After the university attained its status as a university in 1987, it sought to preserve the estate of its founding father by reclaiming the dilapidated castle.

“In September 2001, the Lord Egerton Castle was handed over to the university together with 20 acres of the adjoining land. Unfortunately, it had suffered neglect and vandalism. Luckily, it was in a fairly good condition externally,” she explains.

Plans are already underway to transform the castle into a museum with the help of relevant government ministry and parastatals.

The museum will contain a library with books on colonial settlers, a permanent photographic exhibition on the life of the Lord among other artefacts.

Died in solitude

The university is also calling in citizens to bring back some of the items that belonged to the castle. According to Prof Ilieva, a mattress, bed, and Bible are some of the items they have so far recovered.

The castle, which took 16 years to be completed, was built for the Lord’s fiancée who had first turned down his proposal for marriage claiming she did not like the house Egerton was staying in. She termed the six-bedroom house a bird’s nest.

Challenged, the Lord decided to build the castle which she also dismissed calling it a museum.

The heartbroken Lord retired for five years of solitude in the castle, dying there in 1958. During his lifetime, he never allowed chickens, women, or dogs to enter his castle.

Another castle owner, Ewart Grogan, on the other hand, lived a happy life. He was a maverick who travelled widely and bought many parcels of land in Kenya.

Grogan road, now River road was once his part of his estate. To express his love for life and perhaps to satisfy his material desires, Grogan opted to build a castle on top of a hill overlooking the Taita Taveta plains.

Much has been written about him, especially his Moorish castle as he would once describe it in a letter to his friend.

Basil Criticos, a former MP for Taveta, is the current owner of the white castle which sits sandwiched in his expansive land on Jipe Hills.

In England, where Lord Egerton had built another castle before coming to Kenya, most of the castles have been turned into museums or fun spots.

He had an almost a similar castle in Cheshire, where he once hosted the royal family. Such were the purposes of castles in England.

However, the love for unique Victorian house designs has not eluded indigenous Kenyans. The Brookehouse International school last year completed a building which is designed like a castle.

The building’s lintels resemble a Kings crown while the roof is cone-shaped and elevated with a draw bridge.

It was designed by a local architectural and interior design firm.
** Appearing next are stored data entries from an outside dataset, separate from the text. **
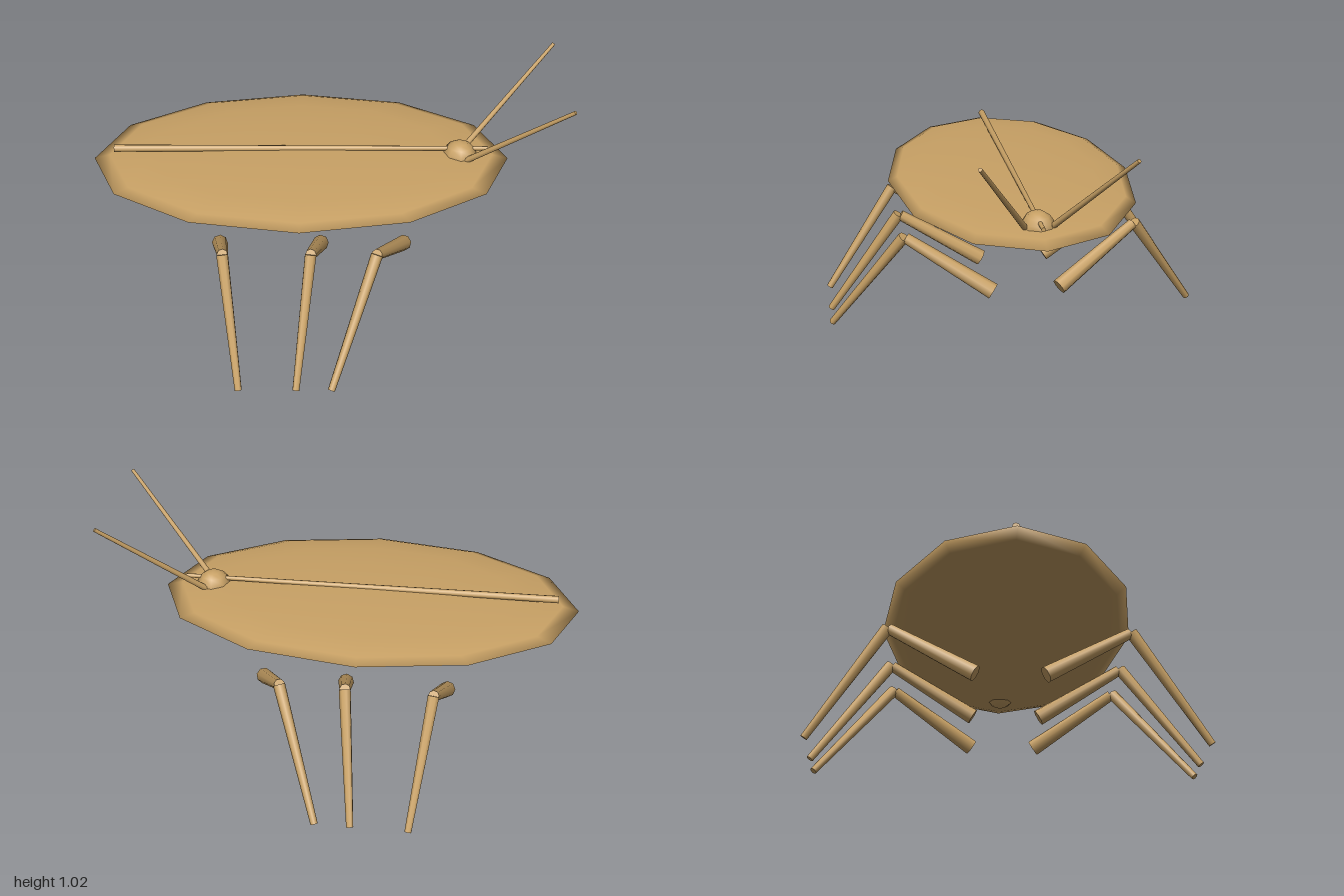
import * as THREE from 'three';

export function createModel() {
  const model = new THREE.Group();
  model.name = 'insect';
  const tan = new THREE.MeshStandardMaterial({ color: 0xc8a165 });
  tan.name = 'tan shell';

  const ellipsoid = (name, pos, scale, sides, rings) => {
    const m = new THREE.Mesh(new THREE.SphereGeometry(1, sides, rings), tan);
    m.name = name;
    m.position.set(...pos);
    m.scale.set(...scale);
    model.add(m);
  };

  // Tapered rod between two points
  const rod = (name, from, to, r0, r1, parent = model, sides = 8) => {
    const a = new THREE.Vector3(...from), b = new THREE.Vector3(...to);
    const dir = b.clone().sub(a);
    const m = new THREE.Mesh(new THREE.CylinderGeometry(r1, r0, dir.length(), sides), tan);
    m.name = name;
    m.position.copy(a).add(b).multiplyScalar(0.5);
    m.quaternion.setFromUnitVectors(new THREE.Vector3(0, 1, 0), dir.normalize());
    parent.add(m);
  };

  // Flat oval shell, head and the ridge along the back
  ellipsoid('body', [-0.105, 0.605, 0], [0.895, 0.05, 0.533], 12, 8);
  ellipsoid('head', [0.58, 0.62, 0], [0.075, 0.07, 0.07], 8, 8);
  rod('backRidge', [-0.91, 0.657, 0], [0.7, 0.657, 0], 0.016, 0.009);

  // Knee, hip and foot x for each pair of legs
  const legs = [
    ['rearLeg', -0.42, -0.465, -0.355],
    ['middleLeg', -0.06, -0.02, -0.12],
    ['frontLeg', 0.21, 0.345, 0.025],
  ];
  for (const [side, s] of [['left', -1], ['right', 1]]) {
    rod(side + 'Antenna', [0.6, 0.625, s * 0.05], [0.99, 1.013, s * 0.283], 0.013, 0.008);
    for (const [name, knee, hip, foot] of legs) {
      const leg = new THREE.Group();
      leg.name = side + name[0].toUpperCase() + name.slice(1);
      rod('upperLeg', [hip, 0.25, s * 0.14], [knee, 0.46, s * 0.487], 0.035, 0.023, leg);
      rod('lowerLeg', [knee, 0.465, s * 0.495], [foot, 0.01, s * 0.807], 0.025, 0.015, leg);
      model.add(leg);
    }
  }
  return model;
}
According to Prof Chris Wanjala who spent most of his time researching on the Egerton castle, institutions are opting for the Victorian design to give it a homely feel.

As you ponder on this marvellous piece of art, make a point to one day visit the house on James Gichuru road that is also designed like a castle.

Like the others, it too was built by a settler. However, its ownership has since changed twice. The Ministry of Immigration department of refugees is the current occupant. They have rented the building but are looking forward hoping to buy it one day.

As I walk around the rooms, I remark about how cold it is.
“Yes. We need the chill because our work is hot, It cools as off,” says Badu Katelo the immigration commissioner laughing.

It is a magnificent work of art with stair cases leading to the pool area that is no longer in use. Inside the castle, some rooms have remained unchanged.

Although the immigration department have used many of the rooms by turning them into offices, there are still many others that remain untouched.

One thing Badu is happy about is the fact that they have saved the heritage of the building that was almost being turned into a hotel for lack of occupants.

Advertisements